I liked your first section and the introduction of Caylee and her brother Myat. I also really like the name Myat. Their descriptions were very intriguing and made me wonder what kind of Supe they might be, which I thought brought another instance of uniqueness to this story. I liked the update on the Gates that we get in the first chapter too. I think actually, that I'm just now starting to remember reading the short story this was based on - at least I think so... but yeah, I like that you take the Gate concept further and have it opening in different places around the world. Some great ideas here.
Oh, by the way, I like the title of this too.
Oh right! I totally remember this story now! xD I like how you've incorporated the short story into this with her losing her brother and then going to Sam about it. I thought you tied him in really well. I also thought the idea to slow this down is great too. The conversations and dialogue you've constructed have really brought this to a novel-concept that I look forward to reading more about!
| Vernelley 6/27/12 . chapter 2
It's good for Caylee and Myat that they can have *some* human allies; even if they're mostly junkies or neighbours like Gina. Well, Matthew Biggs or whatever he's called could sort of qualify as an ally as well, I suppose. He's not hostile toward the Gates, at least.

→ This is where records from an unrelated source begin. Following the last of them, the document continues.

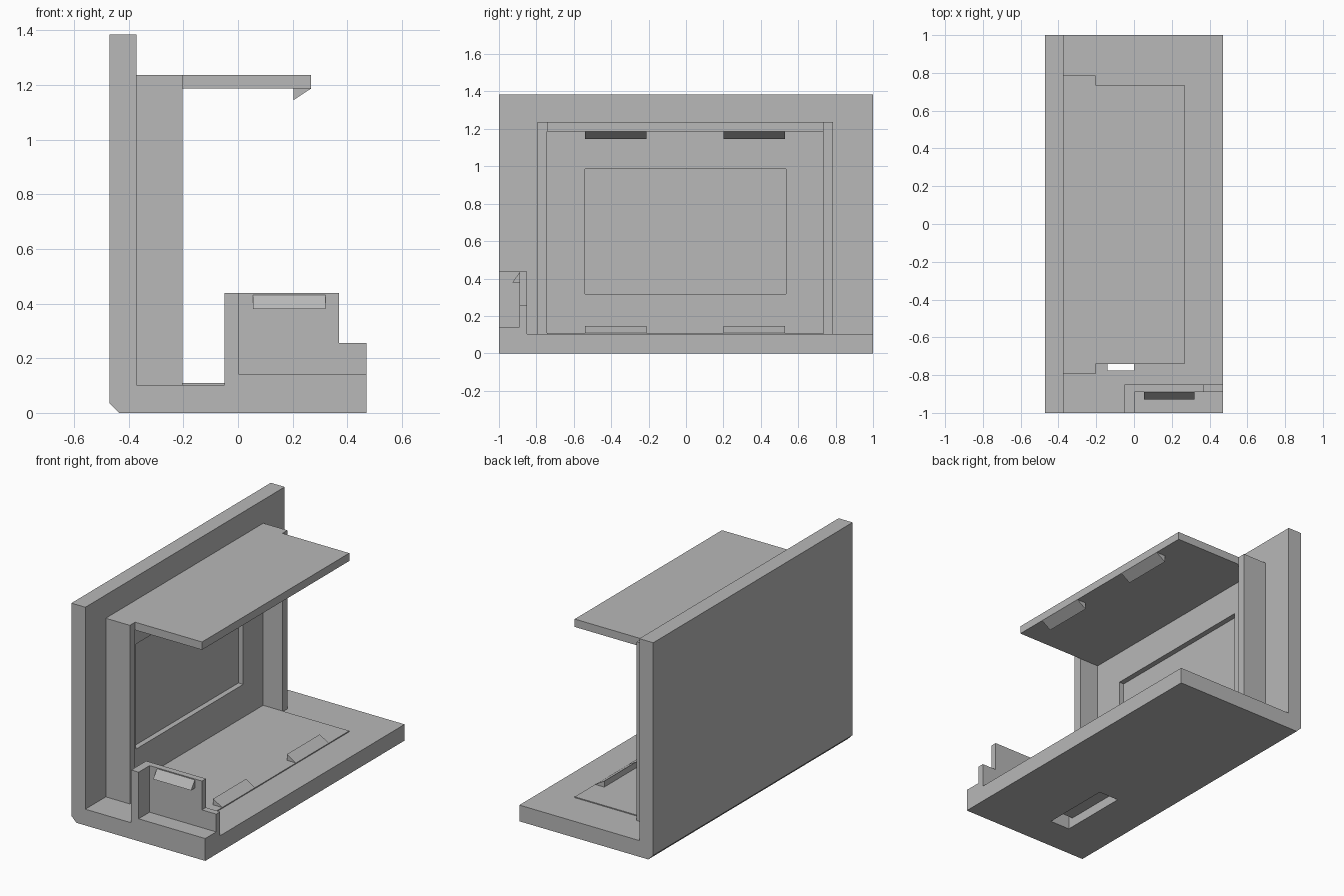
import bpy, bmesh
from mathutils import Vector

cube = bpy.data.objects.get("Cube")
if cube:
    bpy.data.objects.remove(cube, do_unlink=True)

# Single plain grey material
GREY = (0.48, 0.48, 0.48, 1)
grey = bpy.data.materials.new("plain_grey")
grey.use_nodes = True
grey.diffuse_color = GREY
grey.node_tree.nodes["Principled BSDF"].inputs["Base Color"].default_value = GREY


def prism(name, profile, axis, lo, hi):
    """Extrude a 2D profile along an axis; the profile uses the other two axes in order."""
    bm = bmesh.new()
    verts = []
    for point in profile:
        co = list(point)
        co.insert("xyz".index(axis), lo)
        verts.append(bm.verts.new(co))
    face = bm.faces.new(verts)
    direction = Vector([hi - lo if a == axis else 0 for a in "xyz"])
    moved = bmesh.ops.extrude_face_region(bm, geom=[face])["geom"]
    bmesh.ops.translate(bm, vec=direction, verts=[g for g in moved if isinstance(g, bmesh.types.BMVert)])
    bmesh.ops.recalc_face_normals(bm, faces=bm.faces)
    mesh = bpy.data.meshes.new(name)
    bm.to_mesh(mesh)
    bm.free()
    mesh.materials.append(grey)
    obj = bpy.data.objects.new(name, mesh)
    bpy.context.collection.objects.link(obj)
    return obj


def box(name, x, y, z):
    return prism(name, [(x[0], y[0]), (x[1], y[0]), (x[1], y[1]), (x[0], y[1])], "z", *z)


def cut(target, cutter):
    mod = target.modifiers.new("cut", "BOOLEAN")
    mod.operation = "DIFFERENCE"
    mod.solver = "EXACT"
    mod.object = cutter
    cutter.hide_render = True
    cutter.hide_viewport = True
    cutter.display_type = "WIRE"


FLOOR, TOP = 0.103, 1.237
BACK, WALL, LIP = -0.372, -0.203, 0.267
SIDES = (-0.742, 0.735)

# L-shaped shell with a chamfered lower edge
shell = prism("shell", [(-0.47, 0.035), (-0.435, 0), (0.47, 0), (0.47, FLOOR),
                        (BACK, FLOOR), (BACK, 1.385), (-0.47, 1.385)], "y", -1, 1)

# Stepped slot through the base, partly covered by the floor plate
slot = prism("slot_cutter", [(-0.775, -0.1), (-0.32, -0.1), (-0.32, 0.06),
                             (SIDES[0], 0.06), (SIDES[0], 0.2), (-0.775, 0.2)], "x", -0.14, 0)
cut(shell, slot)

# Inner frame: side walls, top plate, thin floor plate
box("front_side_wall", (BACK, WALL), (-0.795, SIDES[0]), (FLOOR, TOP))
box("rear_side_wall", (BACK, WALL), (SIDES[1], 0.785), (FLOOR, TOP))
box("top_plate", (BACK, LIP), SIDES, (1.187, TOP))
box("floor_plate", (BACK, LIP), SIDES, (FLOOR, 0.109))

# Inner back panel with a rectangular window recess
panel = box("back_panel", (BACK, -0.338), SIDES, (0.109, 1.187))
window = box("window_cutter", (-0.4, -0.3), (-0.54, 0.535), (0.318, 0.985))
cut(panel, window)

# Wedge catches along the lips of the top and floor plates
for side, y in (("front", (-0.54, -0.21)), ("rear", (0.2, 0.53))):
    for level, z, tip in (("top", 1.187, 1.145), ("floor", 0.109, 0.147)):
        prism(f"{side}_{level}_catch", [(0.203, z), (LIP, z), (0.203, tip)], "y", *y)

# Bracket at the front: stepped wall, end wall and raised floor
prism("bracket_wall", [(-0.05, FLOOR), (0.47, FLOOR), (0.47, 0.255), (0.37, 0.255),
                       (0.37, 0.438), (-0.05, 0.438)], "y", -0.89, -0.85)
box("bracket_end", (-0.05, 0.002), (-1, -0.89), (FLOOR, 0.438))
box("bracket_floor", (0.002, 0.47), (-1, -0.89), (FLOOR, 0.142))
prism("bracket_catch", [(-0.89, 0.432), (-0.928, 0.38), (-0.89, 0.38)], "x", 0.054, 0.32)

I think one of the interesting points raised in this chapter was that humans accuse the Gates of sticking to their own kind when in reality they do the same thing because of fear and uncertainty.
I actually was wondering how Samuel Bode would tie in from the prologue, but that was explained here in a very neat fashion, so I liked that. I'm curious how he'll be able to help Caylee find her brother.
| Vernelley 6/27/12 . chapter 1
I read this because you mentioned it was linked to Blend In, which I remember liking as I read it. So far it seems to touch a little on the same kind of themes - generalisation, stereotyping, fear leading to hostility and so on.
I do like how Samuel is characterised so far, though. Although it may not seem to be the most interesting job from his perspective, from a reader's perspective it's not the most mundane, humdrum job either.
This 'rip' is curious; maybe this is where the Gates come from and where they got their name? Or some other party and I've got things totally scrambled...
Anyway, it's a very intriguing start.
(P.S. And sorry for the super late return A)
| lookingwest 6/24/12 . chapter 1
Hello! I don't know if I've met Sam as a character in your fiction yet, but I like him. He seems sympathetic and like a protagonist with a good heart. I like how you set up the scene with the emo kids and stuff, it really shows how Sam acts and how he feels without telling the reader. I was wondering though, since I don't feel I'm familiar with him from your other stories, if there could be some clarification on his job situation. I kept going back and forth between a policeman and a private detective, but I wasn't sure - I feel there is a difference between those two things. But I like the little snippet about Cheaters too - again, showed instead of told. The rip thing was really interesting. I actually just started watching Dr. Who (9th doctor, and I've only seen like 3 episodes), and now I feel like Doctor Who is showing up all over the place after I watch it, ha! But anyway, the whole bit with the people falling through sounds really cool, it was a unique scene, unlike anything I've read before. I enjoyed the different descriptions of the creatures/people that fell through. I can't wait to see how Sam reacts to this kind of thing, but I"m glad he initially reacts with helping them - again, shows us his personality very tactfully!
| mingsquared 6/24/12 . chapter 1
Cardiff. When I saw that in the summary, it automatically reminded me of Torchwood.
The Prologue is nice. It definitely set the stage for something to happen in the next chapter. I do wonder what the girls have to do with the wolf people. And why are so many of them falling? I hope you can answer them soon.
Samuel for the most part just seems normal to me. From what I'm reading here and in the summary, his life isn't very exciting. But I'm pretty sure that's going to change soon.
This is a very interesting start. Great job!